The only unrealistic aspect of The Sims 4's new freelance careers is that Sims get paid on time.
I remember being a freelancer all too well. I remember the late nights, the lack of socialisation, the 2am meals, and the desperate chasing after paychecks. The Sims 4 manages to replicate most of that with startling accuracy. Here’s my Sim, a freelance writer I named after myself, working on an assignment late into the night.
In the midst of that, her computer breaks. Typical.
Freelance careers in The Sims 4 are free with yesterday’s update, and they combine two previously introduced systems into one new one. There was one system from the City Living expansion that allowed Sims to complete work tasks from home instead of going to an unseen location for their shift.
The Get Famous expansion introduced the Acting career, through which a Sim would join an agency and take on short term gigs.
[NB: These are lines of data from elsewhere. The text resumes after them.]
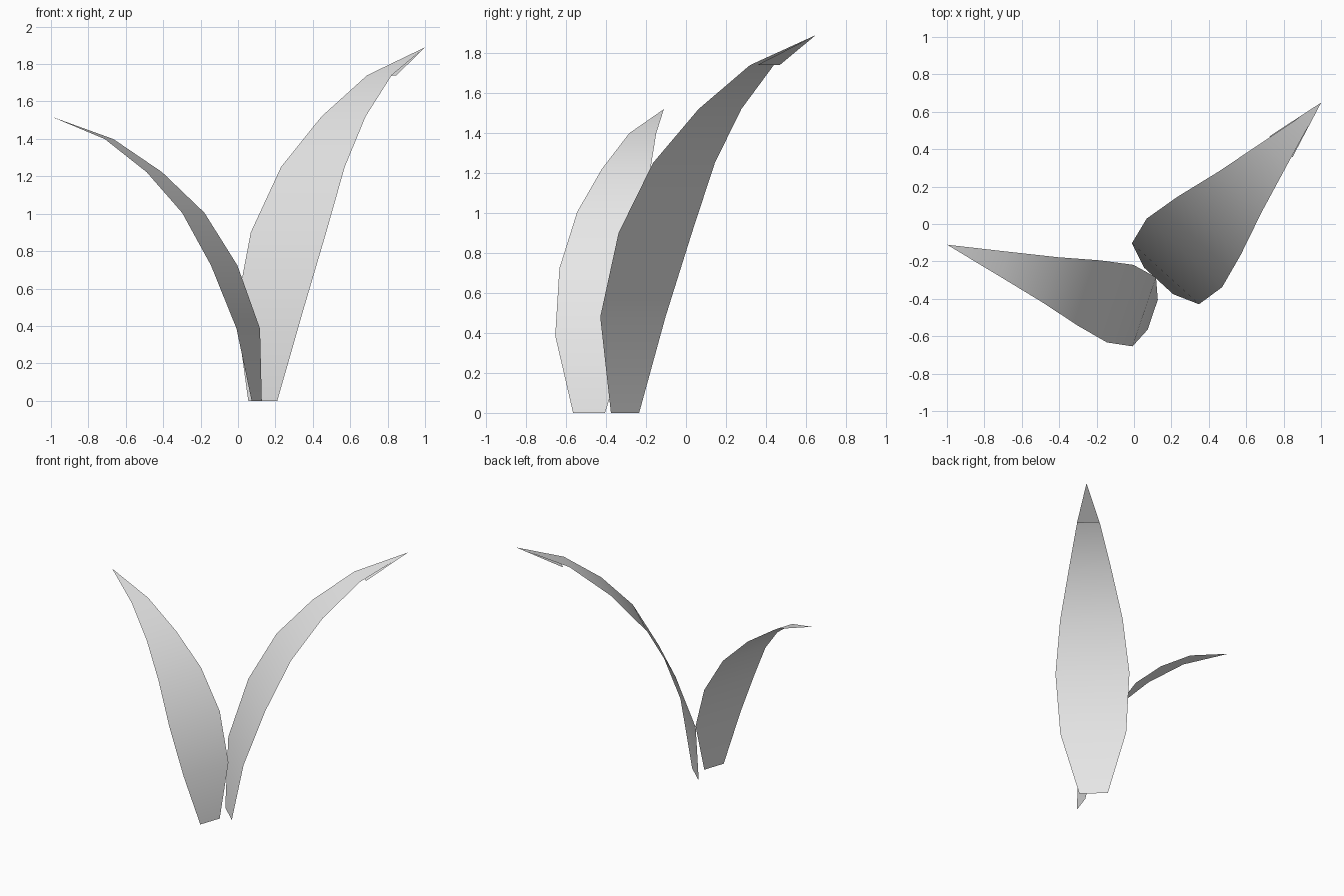
import bpy
import math
from mathutils import Vector

cube = bpy.data.objects.get("Cube")
if cube:
    bpy.data.objects.remove(cube, do_unlink=True)

# Plain pale grey for both blades
grey = bpy.data.materials.new("pale grey")
grey.use_nodes = True
colour = (0.8, 0.8, 0.8, 1)
grey.diffuse_color = colour
grey.node_tree.nodes["Principled BSDF"].inputs["Base Color"].default_value = colour

# Arching blade profile: outward reach, height, width
PROFILE = [
    (0, 0, 0.21), (0.053, 0.48, 0.485), (0.204, 0.9, 0.545),
    (0.398, 1.25, 0.46), (0.642, 1.52, 0.318), (0.926, 1.74, 0.177),
    (1.29, 1.89, 0),
]
# Short second layer folded back under the tip
TIP_FOLD = [(0.97, 1.74, 0.167), PROFILE[-1]]


def make_blade(name, profile, root, heading, reach_scale=1, size=1):
    """Sweep pairs of edge points along an arch that leans towards heading."""
    out = Vector((math.cos(heading), math.sin(heading), 0))
    side = Vector((out.y, -out.x, 0))
    verts, faces = [], []
    for reach, height, width in profile:
        centre = Vector(root) + out * reach * reach_scale
        centre.z = height * size
        half = side * width * size / 2
        verts += [centre - half, centre + half] if width else [centre]
    for i in range(0, len(verts) - 3, 2):
        faces.append((i, i + 1, i + 3, i + 2))
    last = len(verts) - 1
    faces.append((last - 2, last - 1, last))
    faces = [tuple(reversed(f)) for f in faces]
    mesh = bpy.data.meshes.new(name)
    mesh.from_pydata(verts, [], faces)
    mesh.materials.append(grey)
    mesh.shade_smooth()
    obj = bpy.data.objects.new(name, mesh)
    bpy.context.collection.objects.link(obj)
    return obj


# Tall blade leaning back to the left, with its folded tip
tall_root, tall_heading = (0.1325, -0.305, 0), math.radians(47.7)
make_blade("tall_leaf", PROFILE, tall_root, tall_heading)
make_blade("tall_leaf_tip_fold", TIP_FOLD, tall_root, tall_heading)

# Smaller blade leaning to the right
make_blade("short_leaf", PROFILE, (0.1, -0.485, 0), math.radians(161.2),
           reach_scale=0.9, size=0.804)
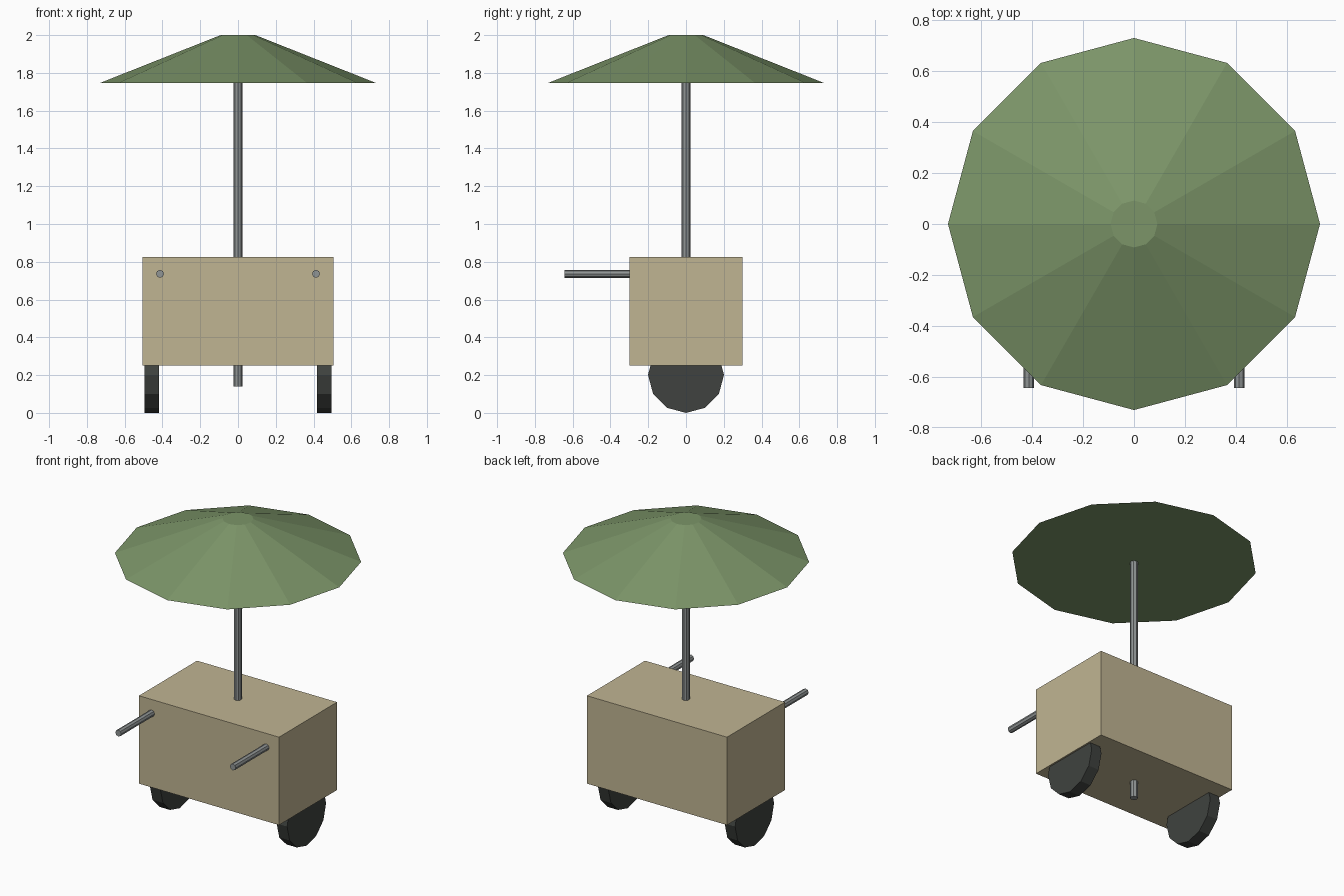
import bpy
from math import pi

if "Cube" in bpy.data.objects:
    bpy.data.objects.remove(bpy.data.objects["Cube"])


def material(name, rgb):
    m = bpy.data.materials.new(name)
    m.diffuse_color = (*rgb, 1)
    m.use_nodes = True
    m.node_tree.nodes["Principled BSDF"].inputs["Base Color"].default_value = m.diffuse_color
    return m


wood = material("tan_paint", (0.53, 0.46, 0.29))
cloth = material("green_cloth", (0.20, 0.30, 0.14))
rubber = material("dark_rubber", (0.05, 0.055, 0.05))
metal = material("grey_metal", (0.28, 0.30, 0.30))


def finish(name, mat):
    obj = bpy.context.object
    obj.name = name
    obj.data.materials.append(mat)
    return obj


def cylinder(name, mat, sides, radius, depth, loc, rot=(0, 0, 0)):
    bpy.ops.mesh.primitive_cylinder_add(vertices=sides, radius=radius, depth=depth,
                                        location=loc, rotation=rot)
    return finish(name, mat)


# Cart body
bpy.ops.mesh.primitive_cube_add(size=1, location=(0, 0, 0.538))
body = finish("cart_body", wood)
body.scale = (1.01, 0.598, 0.573)

# Umbrella pole, poking out below the body and ending inside the canopy
bottom, top = 0.14, 1.87
cylinder("umbrella_pole", metal, 8, 0.023, top - bottom, (0, 0, (top + bottom) / 2))

# Faceted canopy
bpy.ops.mesh.primitive_cone_add(vertices=12, radius1=0.73, radius2=0.092, depth=0.253,
                                location=(0, 0, 1.8735))
finish("umbrella_canopy", cloth)

# Wheels and push handles on both sides
for side, s in (("left", -1), ("right", 1)):
    cylinder(side + "_wheel", rubber, 12, 0.201, 0.075, (s * 0.457, 0, 0.201), (0, pi / 2, 0))
    cylinder(side + "_handle", metal, 8, 0.021, 0.375, (s * 0.413, -0.4555, 0.736), (pi / 2, 0, 0))
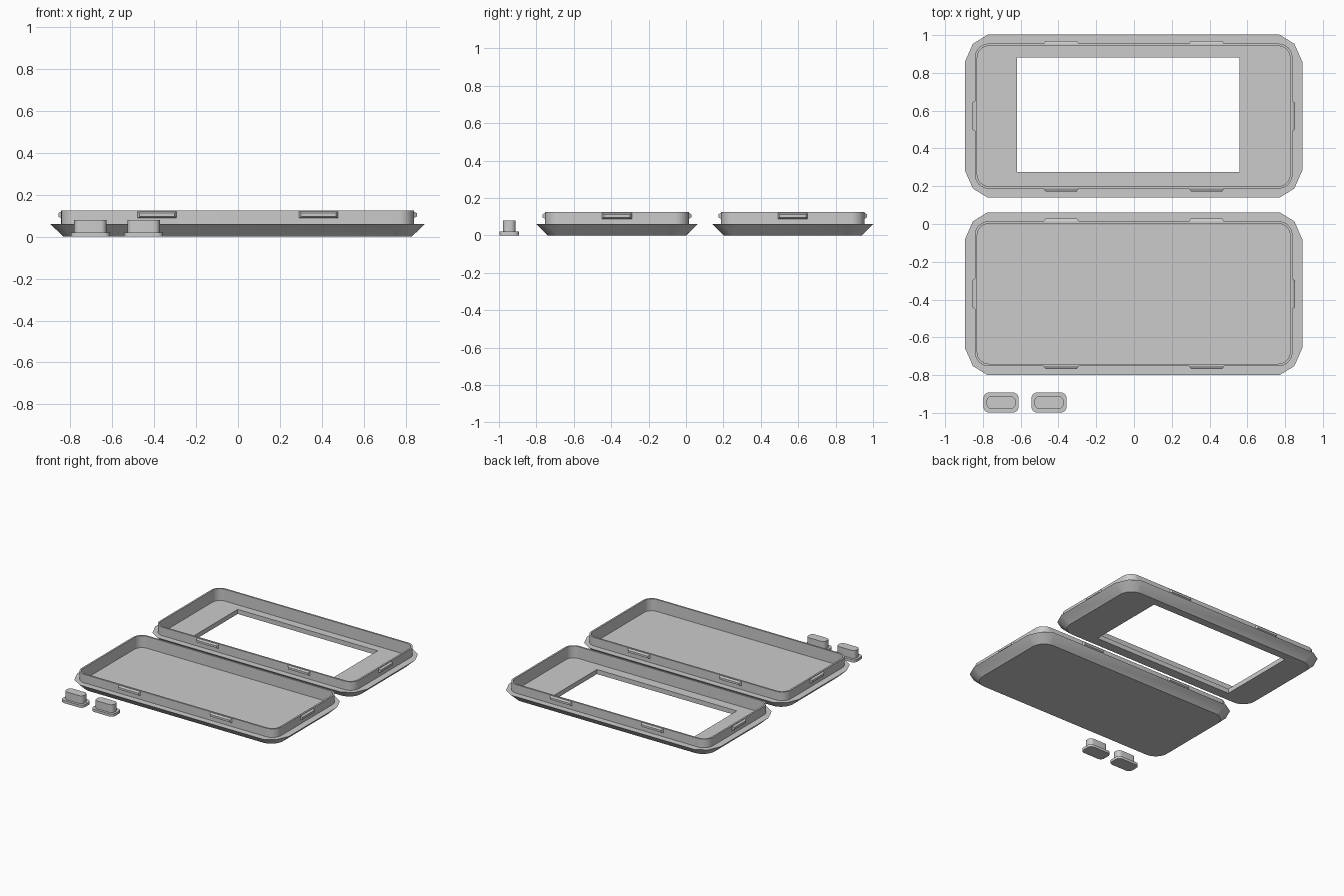
import bpy, bmesh, math
from mathutils import Vector

cube = bpy.data.objects.get("Cube")
if cube:
    bpy.data.objects.remove(cube, do_unlink=True)

grey = bpy.data.materials.new("light_grey_plastic")
grey.use_nodes = True
GREY = (0.6, 0.6, 0.6, 1)
grey.diffuse_color = GREY
grey.node_tree.nodes["Principled BSDF"].inputs["Base Color"].default_value = GREY


def rounded(hx, hy, r, seg=8):
    """Outline of a rounded rectangle, counter-clockwise."""
    pts = []
    for i, (sx, sy) in enumerate([(1, 1), (-1, 1), (-1, -1), (1, -1)]):
        for k in range(seg + 1):
            a = math.pi / 2 * (i + k / seg)
            pts.append((sx * (hx - r) + r * math.cos(a), sy * (hy - r) + r * math.sin(a)))
    return pts


def chamfered(hx, hy):
    """Outline of a rectangle with coarse three-point corners."""
    corner = [(0, 0.143), (0.042, 0.048), (0.12, 0)]
    return [(sx * (hx - a), sy * (hy - b)) for sx in (1, -1) for sy in (1, -1) for a, b in corner]


def make(name, bm, loc=(0, 0, 0)):
    bmesh.ops.recalc_face_normals(bm, faces=bm.faces[:])
    me = bpy.data.meshes.new(name)
    bm.to_mesh(me)
    bm.free()
    me.materials.append(grey)
    ob = bpy.data.objects.new(name, me)
    bpy.context.collection.objects.link(ob)
    ob.location = loc
    return ob


def hull(name, loops, loc):
    """Convex solid around outlines given as (outline, z)."""
    bm = bmesh.new()
    for pts, z in loops:
        for x, y in pts:
            bm.verts.new((x, y, z))
    bmesh.ops.convex_hull(bm, input=bm.verts[:])
    bmesh.ops.dissolve_limit(bm, angle_limit=0.002, verts=bm.verts[:], edges=bm.edges[:])
    return make(name, bm, loc)


def prism(name, pts, z0, z1, loc):
    return hull(name, [(pts, z0), (pts, z1)], loc)


def combine(ob, other, op):
    """Apply a boolean and drop the second solid."""
    bpy.context.view_layer.update()
    mod = ob.modifiers.new("cut", "BOOLEAN")
    mod.object, mod.operation, mod.solver = other, op, "EXACT"
    dg = bpy.context.evaluated_depsgraph_get()
    me = bpy.data.meshes.new_from_object(ob.evaluated_get(dg))
    ob.modifiers.clear()
    ob.data = me
    bpy.data.objects.remove(other, do_unlink=True)


def finish(ob):
    bpy.ops.object.select_all(action="DESELECT")
    ob.select_set(True)
    bpy.context.view_layer.objects.active = ob
    bpy.ops.object.shade_smooth_by_angle(angle=math.radians(30))


def clip(name, at, out, length):
    """Snap ridge with sloped ends, lying along the wall and facing out."""
    out = Vector(out)
    along = Vector((-out.y, out.x, 0))
    bm = bmesh.new()
    for depth, half, z0, z1 in [(-0.004, length / 2, 0.086, 0.122),
                                (0.014, length / 2 - 0.012, 0.096, 0.112)]:
        for s in (-1, 1):
            for z in (z0, z1):
                bm.verts.new(out * depth + along * s * half + Vector((0, 0, z)))
    bmesh.ops.convex_hull(bm, input=bm.verts[:])
    return make(name, bm, at)


RIM_X, RIM_Y, FLOOR, FLANGE, TOP = 0.841, 0.384, 0.035, 0.06, 0.125


def shell(name, cy):
    """Flared tray with a thin upright rim and six snap ridges."""
    loc = (-0.002, cy, 0)
    body = hull(name, [(rounded(0.83, 0.37, 0.1), 0), (chamfered(0.893, 0.431), FLANGE)], loc)
    combine(body, prism("rim", rounded(RIM_X, RIM_Y, 0.075), 0.045, TOP, loc), "UNION")
    combine(body, prism("cavity", rounded(RIM_X - 0.013, RIM_Y - 0.013, 0.062),
                        FLOOR, 0.2, loc), "DIFFERENCE")
    for s, side in ((-1, "front"), (1, "back")):
        for cx, end in ((-0.386, "right"), (0.384, "left")):
            clip(f"{name}_{side}_{end}_clip", (cx, cy + s * RIM_Y, 0), (0, s, 0), 0.19)
    for s, side in ((-1, "right"), (1, "left")):
        clip(f"{name}_{side}_clip", (loc[0] + s * RIM_X, cy, 0), (s, 0, 0), 0.165)
    return body


# Base tray and windowed lid
finish(shell("base_tray", -0.369))
lid = shell("lid_frame", 0.571)
window = [(x, y) for x in (-0.62, 0.559) for y in (0.274, 0.882)]
combine(lid, prism("window", window, -0.1, 0.2, (0, 0, 0)), "DIFFERENCE")
finish(lid)

# Two loose push buttons
for i, cx in enumerate((-0.704, -0.45)):
    at = (cx, -0.945, 0)
    finish(prism(f"button_{i + 1}_foot", rounded(0.093, 0.053, 0.03), 0, 0.02, at))
    finish(prism(f"button_{i + 1}_cap", rounded(0.077, 0.034, 0.028), 0.015, 0.08, at))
Freelance careers are a blend of these two, taking two systems that already work well and combining them into something that’s both familiar and unique to the game.
Once you choose the freelance career and decide whether to be an artist, writer, or programmer, you check for gigs in the same way you would in the acting career. Given my own life experience, I chose the writing career. The descriptions on these gigs are very charming. This one made me laugh out loud.
Once you’ve chosen an assignment, you’re given a due date and a few tasks to complete. Usually, you have to chat with your client over the computer before you start writing. This can either give the Sim an “Inspired” buff or a “Tense” debuff. You ever work with an editor who just doesn’t get you and also doesn’t know how to communicate with their needs? It seems my Sim ran into that kind of editor all the time, because she was tense constantly.
Being a freelancer in The Sims 4 is fairly straightforward: get your assignments in on time, and you get paid. Still, the way that the freewheeling assignment structure interrupts the usual day-to-day flow of the game is a welcome change.
Even with the acting career’s relative degree of freedom, you still had to get up, go to work, try to eat a decent meal now and then, get your fun needs met, and go to bed. It can get monotonous, just like in real life.
As a freelancer, your days are varied, but it comes with drawbacks. Your Sims seem to have both more and less free time, in just the same way that real-life freelancers do. Sure, they could put off finding a new assignment for a day because they want to go on a date, or enjoy a holiday, but not working means not earning any money.
I tried to complete a freelance assignment once every two days, meaning I had to keep turning down invitations to hang out from my friends and neighbours and worked at all hours. My Sim stayed up until 2:00am every night, more or less, and I quickly forgot what day of the week it was. For days at a time, the only socialisation my Sim got was from her cat, Murry, a playful boy who constantly knocked over the damn trash.
This new career handily replicates the tension of being a freelancer versus having a fulltime job. A fulltime job is more stable, but it can be physically tasking in other ways.
Freelancing is much more unstable and takes a lot more time, but it allows a Sim to have a lot more freedom to do what they want, when they want it. I don’t miss being a freelancer, but being able to play a version of myself that still is one was a fun parallel universe to visit. If only I got paid that fast back in the day.